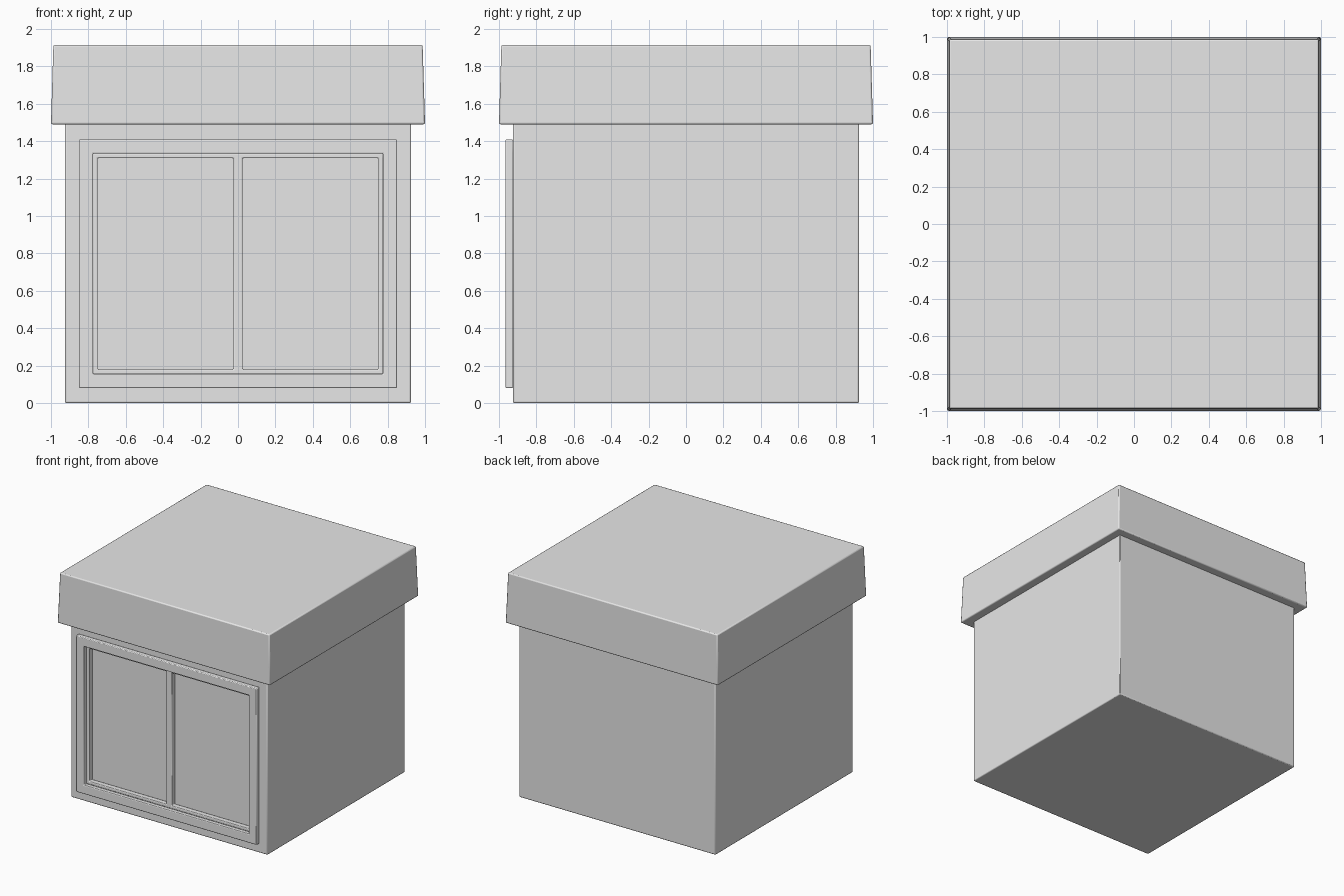
import bpy
import bmesh

default = bpy.data.objects.get("Cube")
if default:
    bpy.data.objects.remove(default, do_unlink=True)

# Single plain grey
grey = bpy.data.materials.new("light grey")
grey.use_nodes = True
grey.diffuse_color = (0.8, 0.8, 0.8, 1)
grey.node_tree.nodes["Principled BSDF"].inputs["Base Color"].default_value = (0.8, 0.8, 0.8, 1)


def finish(name, bm, bevel):
    """Turn a bmesh into an object with softly rounded edges."""
    bmesh.ops.recalc_face_normals(bm, faces=bm.faces)
    mesh = bpy.data.meshes.new(name)
    bm.to_mesh(mesh)
    bm.free()
    mesh.materials.append(grey)
    obj = bpy.data.objects.new(name, mesh)
    bpy.context.collection.objects.link(obj)
    mod = obj.modifiers.new("rounded edges", 'BEVEL')
    mod.width = bevel
    mod.segments = 2
    mod.limit_method = 'ANGLE'
    bpy.context.view_layer.objects.active = obj
    bpy.ops.object.select_all(action='DESELECT')
    obj.select_set(True)
    bpy.ops.object.shade_smooth_by_angle()
    return obj


def block(half_low, half_high, z_low, z_high):
    """Square block whose half width may change with height."""
    bm = bmesh.new()
    bmesh.ops.create_cube(bm, size=2)
    for v in bm.verts:
        half, z = (half_high, z_high) if v.co.z > 0 else (half_low, z_low)
        v.co = (v.co.x * half, v.co.y * half, z)
    return bm


def lattice(name, xs, zs, y_front, y_back, bevel):
    """Upright frame: alternate cells of the grid are left open."""
    bm = bmesh.new()
    grid = [[bm.verts.new((x, y_front, z)) for z in zs] for x in xs]
    for i in range(len(xs) - 1):
        for j in range(len(zs) - 1):
            if i % 2 and j % 2:
                continue
            bm.faces.new((grid[i][j], grid[i + 1][j],
                          grid[i + 1][j + 1], grid[i][j + 1]))
    result = bmesh.ops.extrude_face_region(bm, geom=bm.faces[:], use_keep_orig=True)
    for item in result["geom"]:
        if isinstance(item, bmesh.types.BMVert):
            item.co.y = y_back
    bmesh.ops.recalc_face_normals(bm, faces=bm.faces)
    bmesh.ops.dissolve_limit(bm, angle_limit=0.01, verts=bm.verts, edges=bm.edges)
    return finish(name, bm, bevel)


# Window opening and depths
WALL, GLASS = -0.925, -0.88
SIDE, LOW, HIGH = 0.775, 0.155, 1.335

# Body, with a shallow window recess pushed into the front
bm = block(0.925, 0.925, 0, 1.5)
bm.normal_update()
front = min(bm.faces, key=lambda f: f.normal.y)
for depth in (WALL, GLASS):
    front = bmesh.ops.extrude_discrete_faces(bm, faces=[front])["faces"][0]
    for v in front.verts:
        v.co.x = SIDE if v.co.x > 0 else -SIDE
        v.co.z = HIGH if v.co.z > 0.75 else LOW
        v.co.y = depth
finish("body", bm, 0.008)

# Overhanging lid, slightly narrower at the top
finish("lid", block(1.0, 0.987, 1.49, 1.915), 0.009)

# Raised trim around the window
lattice("window_trim", [-0.85, -SIDE, SIDE, 0.85], [0.08, LOW, HIGH, 1.41],
        -0.965, WALL, 0.006)

# Sash with a centre bar between two panes
lattice("window_sash", [-SIDE, -0.75, -0.025, 0.025, 0.75, SIDE],
        [LOW, 0.18, 1.31, HIGH], -0.93, GLASS, 0.006)
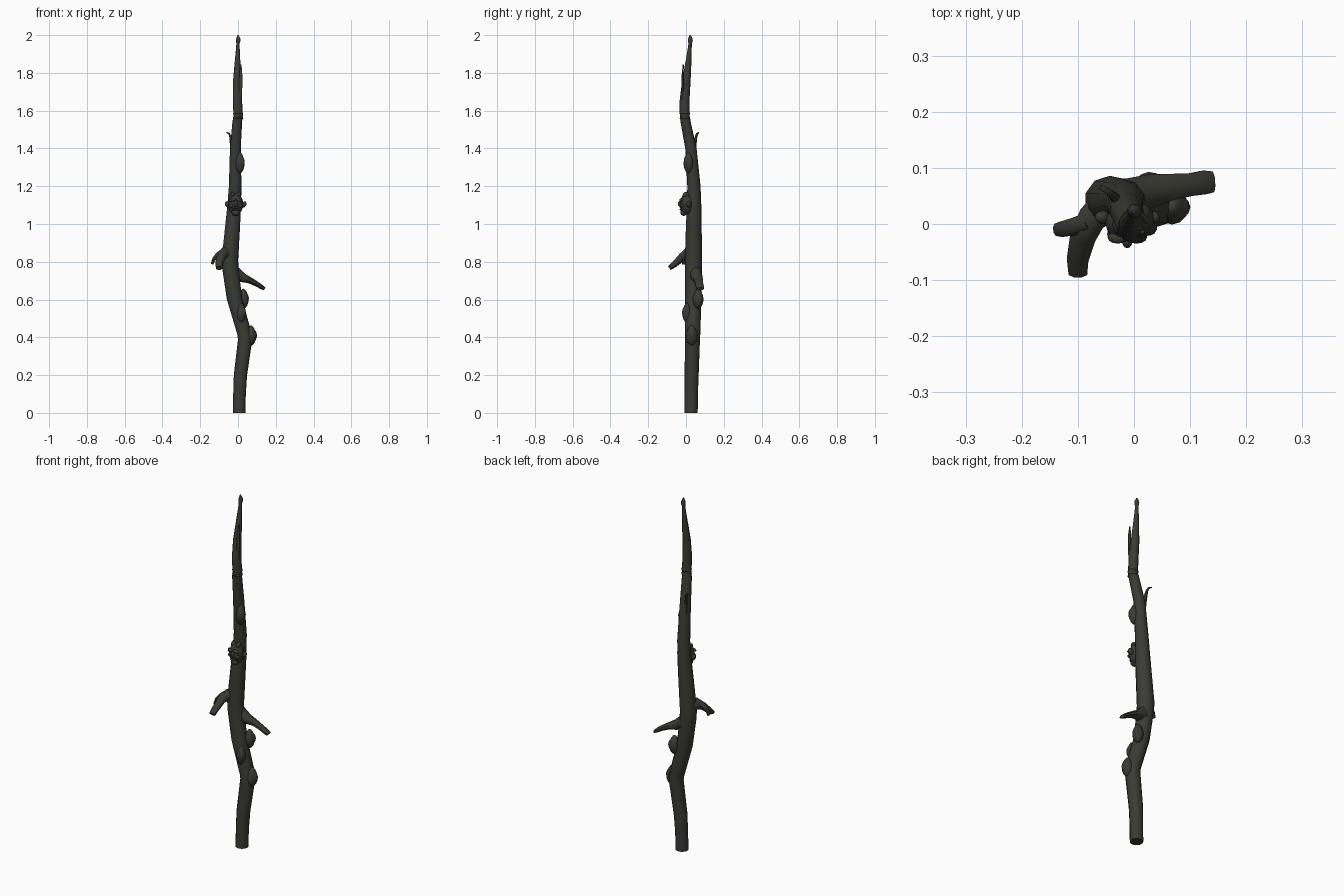
import bpy, bmesh, math
from mathutils import Vector, Matrix

bark = bpy.data.materials.new("dark_bark")
bark.diffuse_color = (0.043, 0.043, 0.034, 1)


def finish(name, bm, angle=40):
    bmesh.ops.recalc_face_normals(bm, faces=bm.faces[:])
    me = bpy.data.meshes.new(name)
    bm.to_mesh(me)
    bm.free()
    me.materials.append(bark)
    ob = bpy.data.objects.new(name, me)
    bpy.context.collection.objects.link(ob)
    bpy.ops.object.select_all(action='DESELECT')
    ob.select_set(True)
    bpy.context.view_layer.objects.active = ob
    bpy.ops.object.shade_smooth_by_angle(angle=math.radians(angle))
    return ob


def limb(name, pts, sides=8, level=False, angle=50):
    """Tube through (x, y, z, radius across, radius other way) stations."""
    bm = bmesh.new()
    rings = []
    for i, (x, y, z, ra, rb) in enumerate(pts):
        a = Vector(pts[max(i - 1, 0)][:3])
        b = Vector(pts[min(i + 1, len(pts) - 1)][:3])
        if level:
            u, v = Vector((1, 0, 0)), Vector((0, 1, 0))
        else:
            t = (b - a).normalized()
            u = t.cross(Vector((0, 0, 1))).normalized()
            v = u.cross(t)
        rings.append([bm.verts.new(Vector((x, y, z)) + u * ra * math.cos(k) + v * rb * math.sin(k))
                      for k in (2 * math.pi * (j + 0.5) / sides for j in range(sides))])
    for r, s in zip(rings, rings[1:]):
        for j in range(sides):
            k = (j + 1) % sides
            bm.faces.new((r[j], r[k], s[k], s[j]))
    bm.faces.new(rings[0])
    bm.faces.new(rings[-1])
    return finish(name, bm, angle)


def blob(name, c, r, yaw=0, tilt=0, seg=12, point=0):
    """Ellipsoid, optionally pinched towards its top."""
    bm = bmesh.new()
    bmesh.ops.create_uvsphere(bm, u_segments=seg, v_segments=8, radius=1)
    for v in bm.verts:
        f = 1 - point * max(v.co.z, 0)
        v.co = Vector((v.co.x * r[0] * f, v.co.y * r[1] * f, v.co.z * r[2]))
    bmesh.ops.transform(bm, verts=bm.verts[:], matrix=Matrix.Translation(c)
                        @ Matrix.Rotation(yaw, 4, 'Z') @ Matrix.Rotation(tilt, 4, 'Y'))
    return finish(name, bm)


# crooked main stem with a small bud at the tip
stem = [(.006, .027, 0, .035), (.008, .028, .1, .035), (.013, .03, .2, .037),
        (.038, .034, .39, .040), (.034, .035, .42, .041), (-.018, .038, .6, .043),
        (-.040, .039, .76, .045), (-.043, .040, .81, .046), (-.030, .041, .97, .042),
        (-.020, .043, 1.1, .038), (-.015, .042, 1.2, .035), (-.014, .026, 1.4, .030),
        (-.004, -.002, 1.54, .027), (.001, -.007, 1.575, .026),
        (-.003, -.008, 1.65, .026), (-.005, .001, 1.75, .023), (-.003, .011, 1.84, .017),
        (-.001, .019, 1.92, .011), (0, .022, 1.955, .009), (.001, .023, 1.97, .013),
        (.001, .023, 1.98, .012), (0, .022, 2.0, .003)]
limb("stem", [(x, y, z, r, r) for x, y, z, r in stem], 10, True)

# thin raised rings on the upper bend
for i, z in enumerate((1.56, 1.585)):
    limb(f"bark_ring_{i}", [(.001, -.006, z - .006, .025, .025), (.001, -.006, z, .0285, .0285),
                            (.001, -.006, z + .006, .025, .025)], 10, True)

# broken side limbs
limb("right_limb", [(-.02, .05, .74, .032, .04), (.025, .058, .715, .032, .026),
                    (.06, .065, .703, .026, .018), (.10, .070, .682, .022, .014),
                    (.125, .074, .666, .023, .012), (.140, .075, .656, .020, .009)])
limb("left_limb", [(-.04, .04, .83, .035, .05), (-.075, .01, .845, .028, .032),
                   (-.09, -.02, .825, .025, .022), (-.10, -.06, .787, .021, .017),
                   (-.10, -.088, .766, .018, .013)])
limb("left_limb_fork", [(-.08, .005, .85, .018, .02), (-.105, -.004, .838, .017, .014),
                        (-.127, -.009, .815, .015, .010), (-.138, -.010, .788, .012, .007)])

# hooked twig and splinter near the top
limb("hooked_twig", [(-.026, .038, 1.34, .012, .014), (-.034, .047, 1.42, .009, .010),
                     (-.039, .053, 1.46, .007, .007), (-.047, .059, 1.479, .006, .005),
                     (-.060, .066, 1.484, .005, .003)], 6)
limb("splinter", [(.008, -.014, 1.64, .012, .012), (.013, -.017, 1.72, .011, .008),
                  (.015, -.018, 1.79, .009, .005), (.015, -.014, 1.845, .004, .003)], 6, True)

# knots: pinched burl with a smaller bulge inside it
knots = [((.068, .030, .41), (.029, .031, .054), 0),
         ((.028, .064, .605), (.029, .029, .053), 35),
         ((.018, .004, .53), (.024, .025, .052), -50),
         ((.010, .012, 1.325), (.025, .026, .056), -40)]
for i, (c, r, deg) in enumerate(knots):
    a = math.radians(deg)
    blob(f"knot_{i}", c, r, a, point=.25)
    out = Vector((math.cos(a), math.sin(a), 0))
    blob(f"knot_core_{i}", Vector(c) + out * .007, (r[0] * .88, r[1] * .7, r[2] * .65), a)

# gnarled face-like burl: head, chin, brows, cheeks, ears, nose and lips
X, Y, Z = -.012, .004, 1.105
blob("burl_head", (X, Y, Z), (.040, .037, .056))
blob("burl_chin", (X, Y - .016, Z - .044), (.022, .018, .018))
blob("burl_nose", (X, Y - .036, Z + .002), (.009, .011, .016))
for i, dz in enumerate((-.019, -.029)):
    blob(f"burl_lip_{i}", (X, Y - .029, Z + dz), (.020, .009, .005))
for s, side in ((-1, "left"), (1, "right")):
    blob(f"burl_brow_{side}", (X + s * .017, Y - .028, Z + .022), (.019, .011, .008), 0, s * .3)
    blob(f"burl_cheek_{side}", (X + s * .023, Y - .022, Z - .008), (.013, .013, .011))
    blob(f"burl_ear_{side}", (X + s * .043, Y + .008, Z - .002), (.013, .012, .018), 0, s * .6)
    blob(f"burl_crest_{side}", (X + s * .014, Y - .004, Z + .046), (.012, .018, .020), 0, s * .3)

============

INSTRUCTIONS TO FOLLOW:
Look back at the entries above. Retype the line with "import bpy, bmesh, math", the line with "bmesh.ops.recalc_face_normals(bm, faces=bm.faces[:])", and all lines in between.

EXERCISE RESULT:
import bpy, bmesh, math
from mathutils import Vector, Matrix

bark = bpy.data.materials.new("dark_bark")
bark.diffuse_color = (0.043, 0.043, 0.034, 1)


def finish(name, bm, angle=40):
    bmesh.ops.recalc_face_normals(bm, faces=bm.faces[:])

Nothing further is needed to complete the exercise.